## The problem
When you return the lines below, go from the first through the line with "BACK_Z = (1.4, .97, .53, .1)", keep them exact, and leave out every picture.

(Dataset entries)
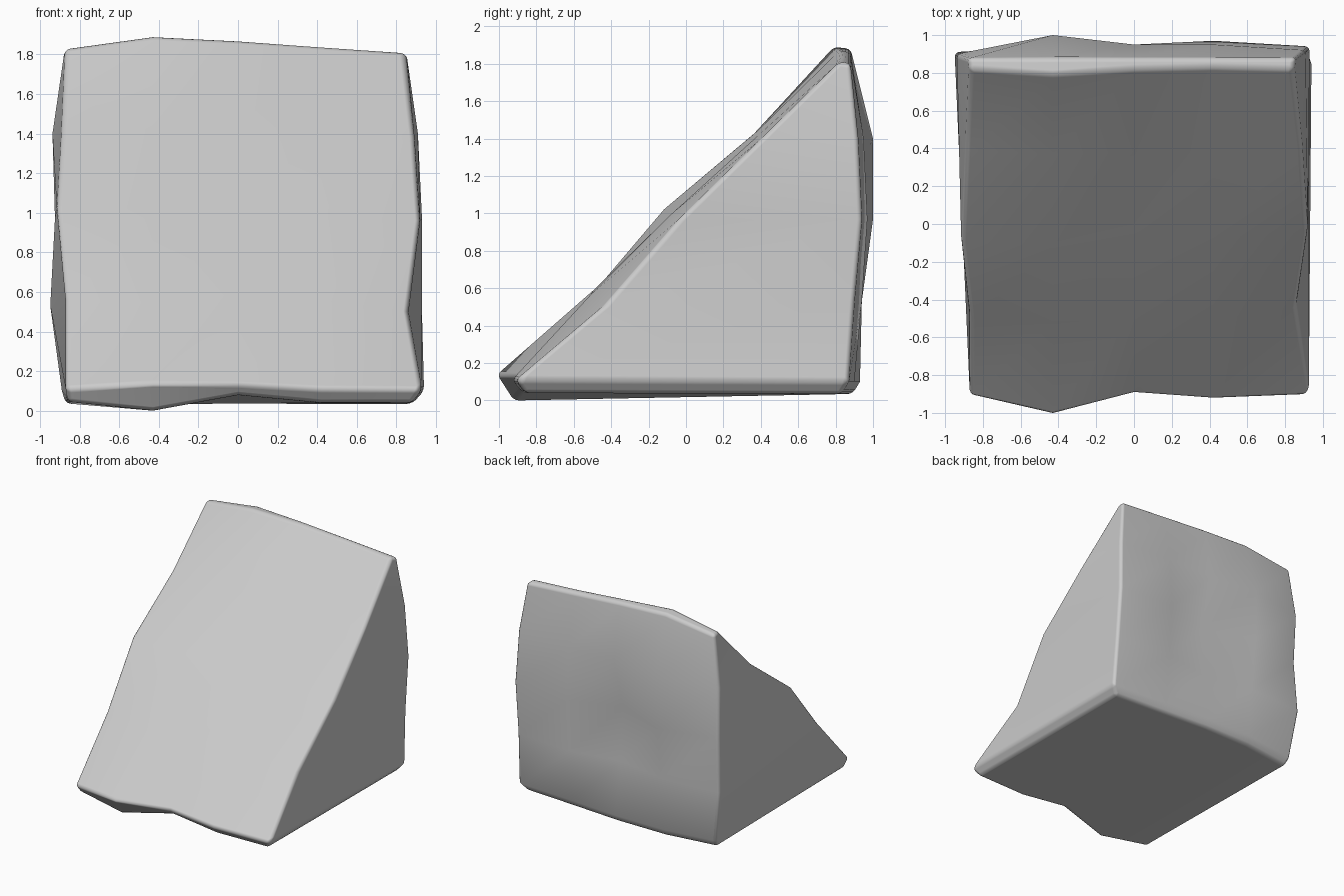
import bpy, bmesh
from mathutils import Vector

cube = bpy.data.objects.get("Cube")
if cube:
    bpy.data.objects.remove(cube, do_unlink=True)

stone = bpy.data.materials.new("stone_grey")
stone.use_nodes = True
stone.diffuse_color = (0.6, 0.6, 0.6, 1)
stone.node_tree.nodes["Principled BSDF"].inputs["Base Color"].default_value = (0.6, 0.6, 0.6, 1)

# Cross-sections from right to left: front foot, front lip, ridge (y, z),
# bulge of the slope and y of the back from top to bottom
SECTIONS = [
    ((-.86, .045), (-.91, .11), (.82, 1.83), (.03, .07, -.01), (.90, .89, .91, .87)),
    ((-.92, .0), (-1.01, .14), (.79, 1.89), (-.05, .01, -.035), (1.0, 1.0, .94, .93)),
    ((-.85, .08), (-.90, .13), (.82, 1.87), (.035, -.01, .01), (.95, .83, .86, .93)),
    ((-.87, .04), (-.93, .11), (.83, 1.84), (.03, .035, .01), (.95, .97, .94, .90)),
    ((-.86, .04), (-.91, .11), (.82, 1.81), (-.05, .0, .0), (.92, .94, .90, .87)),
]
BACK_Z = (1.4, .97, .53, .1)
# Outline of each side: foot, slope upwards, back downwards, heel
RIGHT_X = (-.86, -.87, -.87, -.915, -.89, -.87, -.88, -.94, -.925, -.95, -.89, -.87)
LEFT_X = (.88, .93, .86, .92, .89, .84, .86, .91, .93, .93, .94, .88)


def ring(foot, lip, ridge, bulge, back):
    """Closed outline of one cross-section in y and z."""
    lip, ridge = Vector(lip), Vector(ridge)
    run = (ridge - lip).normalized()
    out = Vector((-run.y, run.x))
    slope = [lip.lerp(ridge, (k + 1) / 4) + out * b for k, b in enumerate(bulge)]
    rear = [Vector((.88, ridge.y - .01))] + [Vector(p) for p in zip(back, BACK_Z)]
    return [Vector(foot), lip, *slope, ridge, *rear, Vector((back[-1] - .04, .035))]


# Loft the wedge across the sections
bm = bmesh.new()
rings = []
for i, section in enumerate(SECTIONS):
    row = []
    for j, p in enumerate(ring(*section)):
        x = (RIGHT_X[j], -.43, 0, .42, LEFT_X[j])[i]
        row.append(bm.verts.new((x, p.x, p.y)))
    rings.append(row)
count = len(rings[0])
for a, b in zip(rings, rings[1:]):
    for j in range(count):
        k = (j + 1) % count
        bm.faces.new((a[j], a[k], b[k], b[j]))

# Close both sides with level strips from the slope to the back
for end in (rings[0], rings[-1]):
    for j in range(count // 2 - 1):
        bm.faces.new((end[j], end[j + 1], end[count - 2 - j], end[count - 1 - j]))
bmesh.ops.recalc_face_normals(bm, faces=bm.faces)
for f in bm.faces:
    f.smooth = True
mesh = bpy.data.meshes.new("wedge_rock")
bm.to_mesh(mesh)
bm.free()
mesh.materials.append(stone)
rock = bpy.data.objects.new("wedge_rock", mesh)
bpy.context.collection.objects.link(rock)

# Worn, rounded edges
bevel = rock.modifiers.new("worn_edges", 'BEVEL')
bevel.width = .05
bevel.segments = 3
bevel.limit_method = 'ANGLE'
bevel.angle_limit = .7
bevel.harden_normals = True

## Output
import bpy, bmesh
from mathutils import Vector

cube = bpy.data.objects.get("Cube")
if cube:
    bpy.data.objects.remove(cube, do_unlink=True)

stone = bpy.data.materials.new("stone_grey")
stone.use_nodes = True
stone.diffuse_color = (0.6, 0.6, 0.6, 1)
stone.node_tree.nodes["Principled BSDF"].inputs["Base Color"].default_value = (0.6, 0.6, 0.6, 1)

# Cross-sections from right to left: front foot, front lip, ridge (y, z),
# bulge of the slope and y of the back from top to bottom
SECTIONS = [
    ((-.86, .045), (-.91, .11), (.82, 1.83), (.03, .07, -.01), (.90, .89, .91, .87)),
    ((-.92, .0), (-1.01, .14), (.79, 1.89), (-.05, .01, -.035), (1.0, 1.0, .94, .93)),
    ((-.85, .08), (-.90, .13), (.82, 1.87), (.035, -.01, .01), (.95, .83, .86, .93)),
    ((-.87, .04), (-.93, .11), (.83, 1.84), (.03, .035, .01), (.95, .97, .94, .90)),
    ((-.86, .04), (-.91, .11), (.82, 1.81), (-.05, .0, .0), (.92, .94, .90, .87)),
]
BACK_Z = (1.4, .97, .53, .1)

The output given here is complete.